At the end of the year it gathers those digital stories into an omnibus that is available to all subscribers, and those interested in purchasing just the book.
Originally, the magazine only published fiction pieces between 5,000 and 6,000 words, but has recently opened up to poetry, and novel and memoir excerpts. It also publishes longer fiction and non-fiction pieces between 6.000 and 25,000 words long, as part of its digital series.
Aside from word count limits for submissions, it has one other publication restriction. Since Ploughshares resides on the Emerson College campus, it cannot publish work by current students, faculty, or employees.
Even with the nationwide recognition as a literary force, the magazine is still a small production. There are only 3 full-time staff members.
With the small teams working at magazines, going digital might be a good thing.
Emerson College E-publisher-in-Residence, John Rodzvilla knows all about digital publishing and the popularity of the e-book. He teaches courses in web development, which focuses on the design and formatting of images and text, e-publishing, and courses on the business and legal aspects of publishing from copyright to contract rights, licensing and permissions.
He said he thinks the digital book now is just replicating the print book , adding, that that is fine since they’ve only been creating digital content for two decades.

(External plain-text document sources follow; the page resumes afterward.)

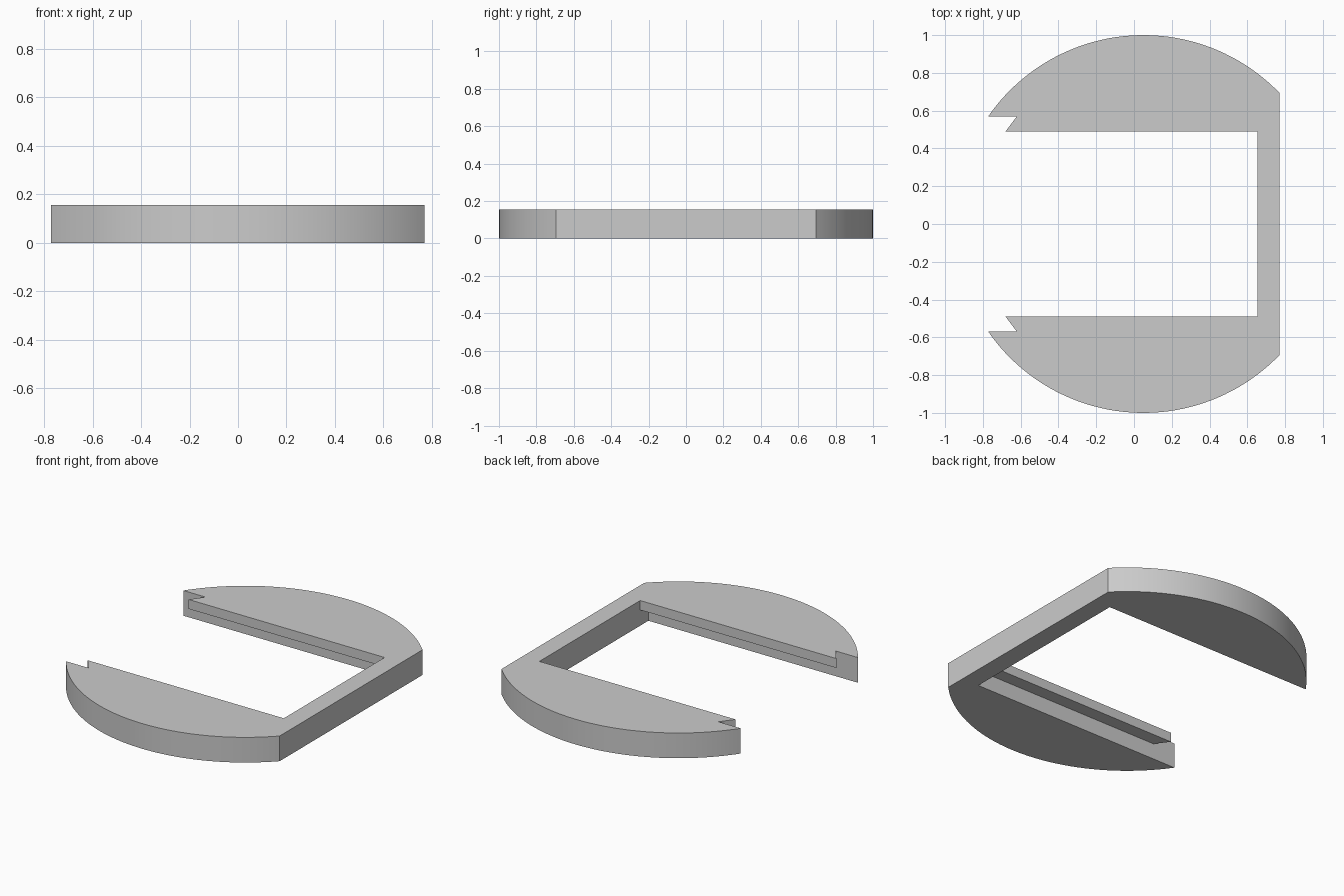
import bpy, bmesh, math

cube = bpy.data.objects.get("Cube")
if cube:
    bpy.data.objects.remove(cube, do_unlink=True)

HEIGHT, LIP_Z = 0.155, 0.097        # plate thickness, underside of the lips
CENTRE, RIGHT = 0.05, 0.77          # disc centre and flat side in x
WALL, LIP, BAR = 0.57, 0.49, 0.655  # recessed wall, lip edge, bar inner face

grey = bpy.data.materials.new("light_grey")
grey.use_nodes = True
colour = (0.6, 0.6, 0.6, 1)
grey.diffuse_color = colour
grey.node_tree.nodes["Principled BSDF"].inputs["Base Color"].default_value = colour


def prism(name, outline, low, high):
    """Extrude a counter-clockwise outline between two heights."""
    bm = bmesh.new()
    face = bm.faces.new([bm.verts.new((x, y, low)) for x, y in outline])
    top = bmesh.ops.extrude_face_region(bm, geom=[face])["geom"]
    verts = [v for v in top if isinstance(v, bmesh.types.BMVert)]
    bmesh.ops.translate(bm, verts=verts, vec=(0, 0, high - low))
    bmesh.ops.recalc_face_normals(bm, faces=bm.faces)
    mesh = bpy.data.meshes.new(name)
    bm.to_mesh(mesh)
    bm.free()
    mesh.materials.append(grey)
    obj = bpy.data.objects.new(name, mesh)
    bpy.context.collection.objects.link(obj)
    return obj


# Round plate with one flat side
start = math.acos(RIGHT - CENTRE)
steps = 120
angles = [start + (2 * math.pi - 2 * start) * i / steps for i in range(steps + 1)]
plate = prism("slotted_plate",
              [(CENTRE + math.cos(a), math.sin(a)) for a in angles], 0, HEIGHT)

# Slot through the plate, with slanted lip ends at the open side
side = [(-1.2, -WALL), (-0.62, -WALL), (-0.68, -LIP), (BAR, -LIP)]
slot = prism("slot_cutter", side + [(x, -y) for x, y in reversed(side)], -0.1, 0.3)

# Wider recess under the lips
side = [(-1.2, -WALL), (BAR, -WALL)]
recess = prism("recess_cutter", side + [(x, -y) for x, y in reversed(side)], -0.1, LIP_Z)

# Cut the plate, then discard the cutters
bpy.context.view_layer.objects.active = plate
for cutter in (slot, recess):
    mod = plate.modifiers.new("cut", "BOOLEAN")
    mod.operation = "DIFFERENCE"
    mod.solver = "EXACT"
    mod.object = cutter
    bpy.ops.object.modifier_apply(modifier=mod.name)
    bpy.data.objects.remove(cutter, do_unlink=True)

# Smooth rim, crisp edges
bpy.ops.object.select_all(action="DESELECT")
plate.select_set(True)
bpy.ops.object.shade_smooth_by_angle(angle=math.radians(30))
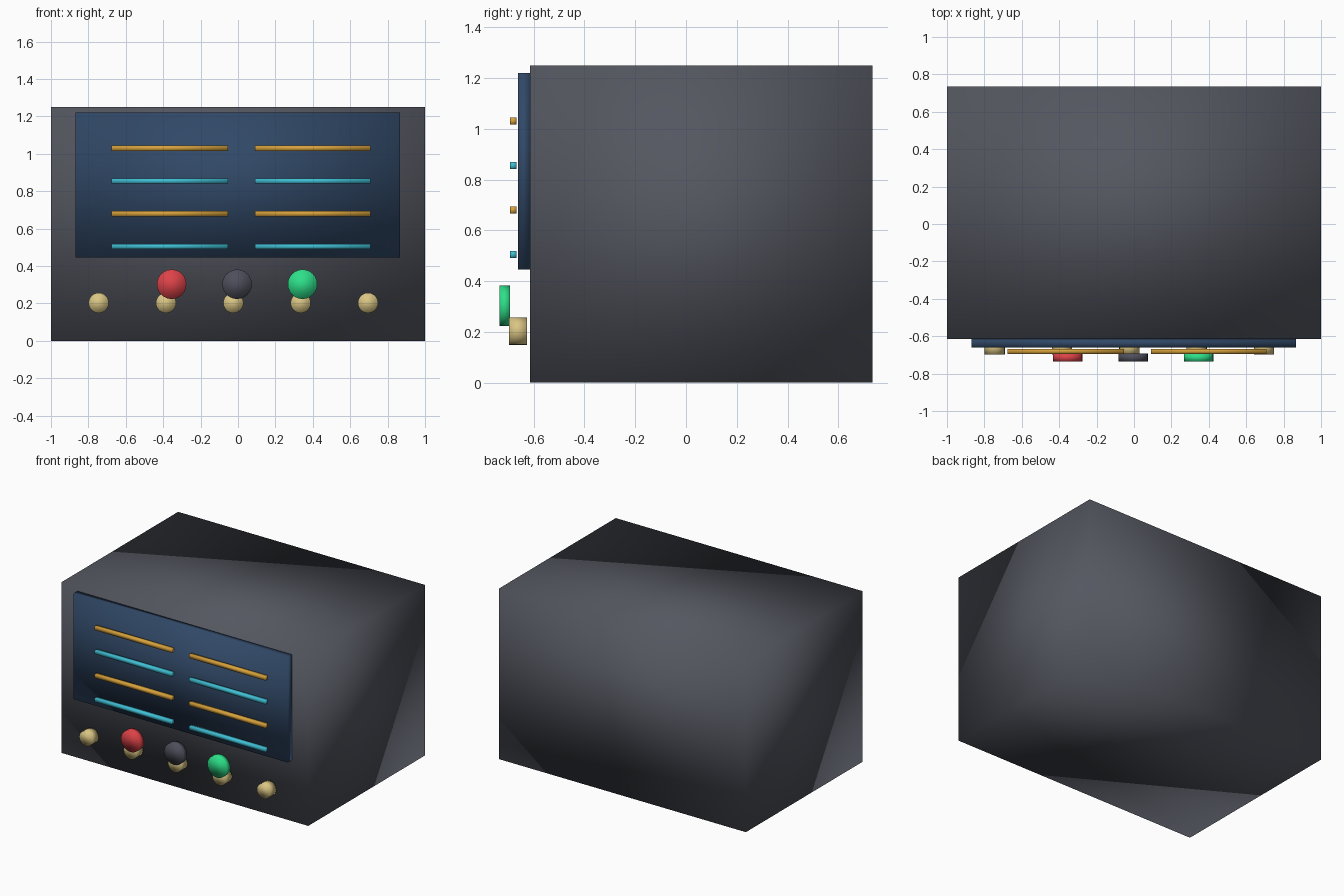
import bpy
import math

old = bpy.data.objects.get("Cube")
if old:
    bpy.data.objects.remove(old, do_unlink=True)


def material(name, rgb):
    mat = bpy.data.materials.new(name)
    mat.use_nodes = True
    color = (*rgb, 1)
    mat.diffuse_color = color
    mat.node_tree.nodes["Principled BSDF"].inputs["Base Color"].default_value = color
    return mat


charcoal = material("charcoal", (0.09, 0.095, 0.118))
navy = material("navy", (0.03, 0.065, 0.135))
amber = material("amber", (0.68, 0.36, 0.045))
cyan = material("cyan", (0.05, 0.52, 0.66))
brass = material("brass", (0.7, 0.56, 0.23))
red = material("red", (0.72, 0.055, 0.065))
slate = material("slate", (0.075, 0.077, 0.105))
green = material("green", (0.026, 0.74, 0.25))


def finish(obj, name, mat):
    obj.name = name
    obj.data.materials.append(mat)
    # Shared corner normals give the soft shading across edges
    for face in obj.data.polygons:
        face.use_smooth = True


def box(name, mat, x, y, z):
    """Box from (low, high) limits on each axis."""
    limits = (x, y, z)
    bpy.ops.mesh.primitive_cube_add(size=1)
    obj = bpy.context.object
    for v in obj.data.vertices:
        v.co = [(a + b) / 2 + c * (b - a) for (a, b), c in zip(limits, v.co)]
    finish(obj, name, mat)


def disc(name, mat, x, z, radius, front, back):
    """Round part facing the front."""
    bpy.ops.mesh.primitive_cylinder_add(
        vertices=24, radius=radius, depth=back - front,
        location=(x, (front + back) / 2, z), rotation=(math.pi / 2, 0, 0))
    finish(bpy.context.object, name, mat)


# Cabinet and raised front panel
box("cabinet", charcoal, (-1, 1), (-0.615, 0.735), (0, 1.25))
box("front_panel", navy, (-0.87, 0.867), (-0.661, -0.615), (0.446, 1.22))

# Two columns of strips in alternating colours
for row in range(4):
    z = 1.03 - 0.175 * row
    mat = (amber, cyan)[row % 2]
    for side, span in (("right", (-0.675, -0.053)), ("left", (0.09, 0.708))):
        box(f"strip_{side}_{row + 1}", mat, span, (-0.694, -0.667),
            (z - 0.014, z + 0.014))

# Row of knobs below the panel
for i in range(5):
    disc(f"knob_{i + 1}", brass, -0.745 + 0.36 * i, 0.203, 0.054, -0.697, -0.626)

# Coloured push buttons in front of the middle knobs
for i, mat in enumerate((red, slate, green)):
    disc(f"{mat.name}_button", mat, -0.355 + 0.35 * i, 0.303, 0.079, -0.735, -0.693)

But change is on the horizon. “There’s a promise of what we can do with digital content, and e-books.” Rodzvilla said. “It’s mind-blowing.”